There is no doubt the Australian economy was weaker in late 2018 than it was during the first half of the year. It seems to have kicked off 2019 on a similarly weak note.
Recent economic news has been unambiguously poor and it follows the dismal GDP results released last month which showed per capita GDP falling 0.1 per cent in the September quarter. That was a poor result and forced most thinking economists to revise down their assessments of Australia’s economic health. If the upcoming December quarter GDP result, which is due for release in early March, reveals another drop in per capita GDP, the economy on a per capita basis will be going backwards.
This, quite clearly, is not good news.
It means living standards for the average Australian are falling and it poses questions about the current stance of economic policy.
The data flow could influence the timing of the election
Ready, get set!
There will be a Federal election within the next four months and the main question is the exact date when we will go to the polls. The current speculation focuses on three dates – relatively early on 2 March or nearer full term on 11 or 18 May. The decision will be taken by the Prime Minister, Scott Morrison, over the next few weeks.
One issue which will undoubtedly be critical to his thinking on the timing of the poll will be the economic data flow that will be released during the election campaign.
Just think – getting a poor GDP result or a rise in unemployment or weak wages data slap bang in the middle of the campaigning. It could be enough to derail the election strategy of the government and further erode its economic credentials. It is also important because the economy is clearly weakening. House prices are falling sharply, destroying the wealth of home owners, wages growth remains weak, the stock market is sick and consumer spending is unsurprisingly slow. There is also evidence in the various job advertisement series that the labour market is cooling which could see the unemployment rate creep up in the months ahead.
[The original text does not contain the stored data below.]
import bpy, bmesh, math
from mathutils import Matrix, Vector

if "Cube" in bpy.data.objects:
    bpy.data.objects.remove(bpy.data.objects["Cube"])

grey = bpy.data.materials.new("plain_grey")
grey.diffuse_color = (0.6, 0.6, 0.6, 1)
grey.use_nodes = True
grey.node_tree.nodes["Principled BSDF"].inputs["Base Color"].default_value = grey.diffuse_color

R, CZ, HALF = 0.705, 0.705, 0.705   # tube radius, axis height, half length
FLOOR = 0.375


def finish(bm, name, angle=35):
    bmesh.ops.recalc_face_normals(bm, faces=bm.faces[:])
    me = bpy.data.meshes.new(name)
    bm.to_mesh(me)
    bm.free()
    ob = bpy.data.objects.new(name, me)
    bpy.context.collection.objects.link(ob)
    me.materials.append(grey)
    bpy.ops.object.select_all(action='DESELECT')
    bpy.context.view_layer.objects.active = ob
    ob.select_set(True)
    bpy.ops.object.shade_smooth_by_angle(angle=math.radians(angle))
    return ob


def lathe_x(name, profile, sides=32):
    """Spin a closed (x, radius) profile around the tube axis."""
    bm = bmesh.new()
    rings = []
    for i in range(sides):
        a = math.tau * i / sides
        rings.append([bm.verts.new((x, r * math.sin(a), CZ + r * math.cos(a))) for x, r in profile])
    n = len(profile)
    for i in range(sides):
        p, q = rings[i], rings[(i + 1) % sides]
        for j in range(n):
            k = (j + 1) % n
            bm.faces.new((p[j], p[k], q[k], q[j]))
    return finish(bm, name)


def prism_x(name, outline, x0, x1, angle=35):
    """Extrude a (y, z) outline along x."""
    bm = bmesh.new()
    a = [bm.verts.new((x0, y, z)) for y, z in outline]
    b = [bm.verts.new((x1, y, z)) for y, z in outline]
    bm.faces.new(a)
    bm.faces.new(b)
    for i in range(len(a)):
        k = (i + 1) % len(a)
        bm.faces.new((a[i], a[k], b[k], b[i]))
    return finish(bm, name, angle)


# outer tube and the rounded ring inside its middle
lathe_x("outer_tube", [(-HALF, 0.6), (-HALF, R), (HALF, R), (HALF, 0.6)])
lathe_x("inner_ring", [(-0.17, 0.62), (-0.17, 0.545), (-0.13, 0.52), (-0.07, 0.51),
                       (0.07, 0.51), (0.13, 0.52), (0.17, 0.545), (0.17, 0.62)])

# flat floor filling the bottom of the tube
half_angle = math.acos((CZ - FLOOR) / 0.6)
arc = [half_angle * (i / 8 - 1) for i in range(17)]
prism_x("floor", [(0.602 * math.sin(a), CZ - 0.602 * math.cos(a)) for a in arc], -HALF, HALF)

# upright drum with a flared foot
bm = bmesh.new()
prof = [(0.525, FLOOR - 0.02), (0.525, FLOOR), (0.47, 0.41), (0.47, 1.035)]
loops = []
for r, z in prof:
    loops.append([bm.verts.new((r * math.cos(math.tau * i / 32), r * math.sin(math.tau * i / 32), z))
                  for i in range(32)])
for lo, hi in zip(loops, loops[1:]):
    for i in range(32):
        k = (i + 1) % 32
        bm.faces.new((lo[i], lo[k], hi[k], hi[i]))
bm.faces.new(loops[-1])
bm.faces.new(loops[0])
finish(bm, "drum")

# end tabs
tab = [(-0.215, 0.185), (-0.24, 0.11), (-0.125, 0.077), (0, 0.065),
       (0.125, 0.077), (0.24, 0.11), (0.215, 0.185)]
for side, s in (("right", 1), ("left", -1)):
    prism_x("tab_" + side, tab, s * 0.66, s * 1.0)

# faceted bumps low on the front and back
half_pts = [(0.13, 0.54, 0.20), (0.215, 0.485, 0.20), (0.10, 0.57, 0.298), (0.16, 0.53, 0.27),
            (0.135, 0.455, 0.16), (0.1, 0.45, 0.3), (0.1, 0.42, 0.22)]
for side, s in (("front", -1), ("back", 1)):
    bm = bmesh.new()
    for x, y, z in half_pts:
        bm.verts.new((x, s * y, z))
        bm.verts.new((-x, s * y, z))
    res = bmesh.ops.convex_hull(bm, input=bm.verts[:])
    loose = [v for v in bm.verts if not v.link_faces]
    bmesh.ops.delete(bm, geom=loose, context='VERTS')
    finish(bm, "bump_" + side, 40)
2 March Vs 18 May
The economic calendar suggests Mr Morrison would be wise to call the election for 2 March.